■ **Your instructions**: Could you reproduce, exactly as written, every line from the one containing "cut(strip, bpy.context.object)" through the last line of the records, and nothing else?

[Material for the task — start]

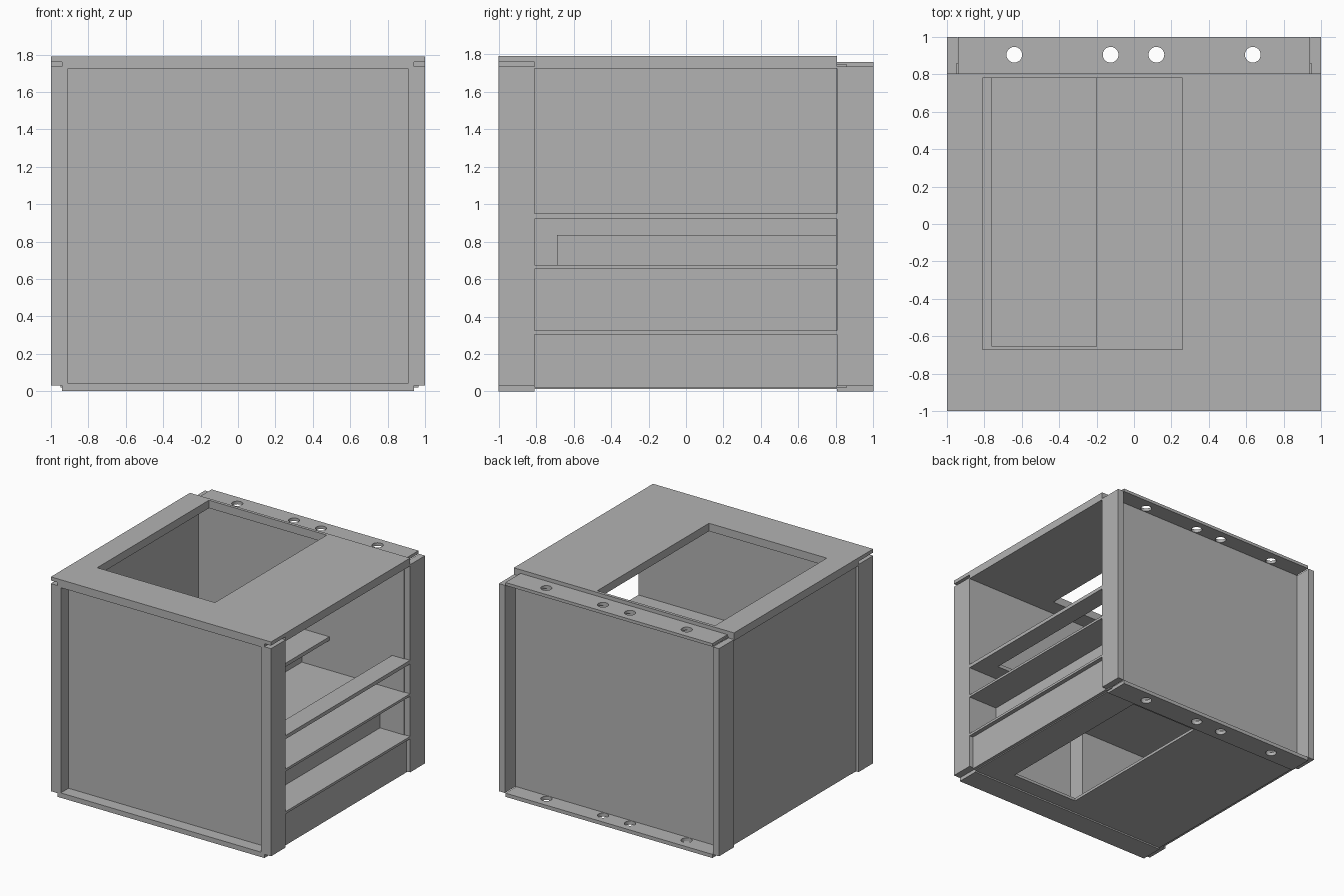
import bpy
from mathutils import Vector

cube = bpy.data.objects.get("Cube")
if cube:
    bpy.data.objects.remove(cube, do_unlink=True)

GREY = (0.45, 0.45, 0.45, 1.0)
mat = bpy.data.materials.new("plain grey")
mat.use_nodes = True
mat.diffuse_color = GREY
mat.node_tree.nodes["Principled BSDF"].inputs["Base Color"].default_value = GREY


def box(name, x, y, z):
    """Box from (min, max) ranges along each axis."""
    lo, hi = Vector((x[0], y[0], z[0])), Vector((x[1], y[1], z[1]))
    bpy.ops.mesh.primitive_cube_add(size=1, location=(lo + hi) / 2)
    ob = bpy.context.object
    ob.name = name
    ob.scale = hi - lo
    bpy.ops.object.transform_apply(location=False, rotation=False, scale=True)
    ob.data.materials.append(mat)
    return ob


def cut(ob, cutter):
    """Subtract the cutter and discard it."""
    mod = ob.modifiers.new("cut", 'BOOLEAN')
    mod.operation = 'DIFFERENCE'
    mod.solver = 'EXACT'
    mod.object = cutter
    bpy.context.view_layer.objects.active = ob
    bpy.ops.object.modifier_apply(modifier=mod.name)
    bpy.data.objects.remove(cutter, do_unlink=True)


def opening(ob, x, y, z=(-1, 3)):
    cut(ob, box("cutter", x, y, z))


FRONT, BACK = -0.81, 0.805      # depth of the inside
INNER = (FRONT, BACK)
LEG_Z = (0.03, 1.735)

# Corner posts
for side, s in (("left", 1), ("right", -1)):
    box(f"front_{side}_post", sorted((s * 0.91, s)), (-1, FRONT), LEG_Z)
    box(f"back_{side}_post", sorted((s * 0.945, s)), (BACK, 1), LEG_Z)

# Recessed walls; the left side stays open
box("front_panel", (-0.92, 0.92), (-0.9, FRONT), (0.02, 1.74))
box("back_panel", (-0.95, 0.95), (0.8, 0.86), (0.02, 1.745))
box("right_panel", (-0.975, -0.92), INNER, (0.03, 1.73))

# Thick top with a large opening and notched front corners
top = box("top_plate", (-1, 1), (-1, BACK), (1.725, 1.79))
opening(top, (-0.81, 0.26), (-0.67, 0.78))
for s in (1, -1):
    opening(top, sorted((s * 0.94, s * 1.2)), (-1.2, FRONT), (1.5, 1.76))

# Base plate with an opening, and its front rail
base = box("base_plate", (-0.94, 0.94), INNER, (0.012, 0.035))
opening(base, (0.04, 0.66), (-0.67, 0.78))
box("front_base_rail", (-0.94, 0.94), (-1, FRONT), (0, 0.04))

# Back strips with round holes
for name, z in (("top", (1.735, 1.76)), ("bottom", (0, 0.03))):
    strip = box(f"back_{name}_strip", (-0.94, 0.94), (BACK, 1), z)
    for x in (-0.64, -0.125, 0.12, 0.635):
        bpy.ops.mesh.primitive_cylinder_add(
            vertices=32, radius=0.042, depth=0.2, location=(x, 0.905, z[0]))
        cut(strip, bpy.context.object)

# Upper shelf with two openings that run to the back wall
shelf = box("upper_shelf", (-0.92, 1), INNER, (0.92, 0.95))
for x in ((-0.76, -0.2), (0.27, 0.84)):
    opening(shelf, x, (-0.655, 0.8))

# Middle shelf and the short divider standing on it
box("middle_shelf", (-0.92, 1), INNER, (0.655, 0.675))
box("shelf_divider", (0.0, 0.02), (-0.69, BACK), (0.675, 0.835))

# Lower shelf ledge between its inner wall and the outer skirt
box("lower_shelf", (0.73, 1), INNER, (0.305, 0.325))
box("lower_inner_wall", (0.71, 0.73), INNER, (0.035, 0.655))
box("lower_skirt", (0.94, 0.965), INNER, (0.02, 0.305))

# Partition inside the lower compartment
box("partition_front", (-0.92, -0.03), (-0.68, -0.66), (0.035, 0.655))
box("partition_end", (-0.05, -0.03), (FRONT, -0.68), (0.035, 0.655))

[Material for the task — finish]

■ **Solution to the exercise**:
        cut(strip, bpy.context.object)

# Upper shelf with two openings that run to the back wall
shelf = box("upper_shelf", (-0.92, 1), INNER, (0.92, 0.95))
for x in ((-0.76, -0.2), (0.27, 0.84)):
    opening(shelf, x, (-0.655, 0.8))

# Middle shelf and the short divider standing on it
box("middle_shelf", (-0.92, 1), INNER, (0.655, 0.675))
box("shelf_divider", (0.0, 0.02), (-0.69, BACK), (0.675, 0.835))

# Lower shelf ledge between its inner wall and the outer skirt
box("lower_shelf", (0.73, 1), INNER, (0.305, 0.325))
box("lower_inner_wall", (0.71, 0.73), INNER, (0.035, 0.655))
box("lower_skirt", (0.94, 0.965), INNER, (0.02, 0.305))

# Partition inside the lower compartment
box("partition_front", (-0.92, -0.03), (-0.68, -0.66), (0.035, 0.655))
box("partition_end", (-0.05, -0.03), (FRONT, -0.68), (0.035, 0.655))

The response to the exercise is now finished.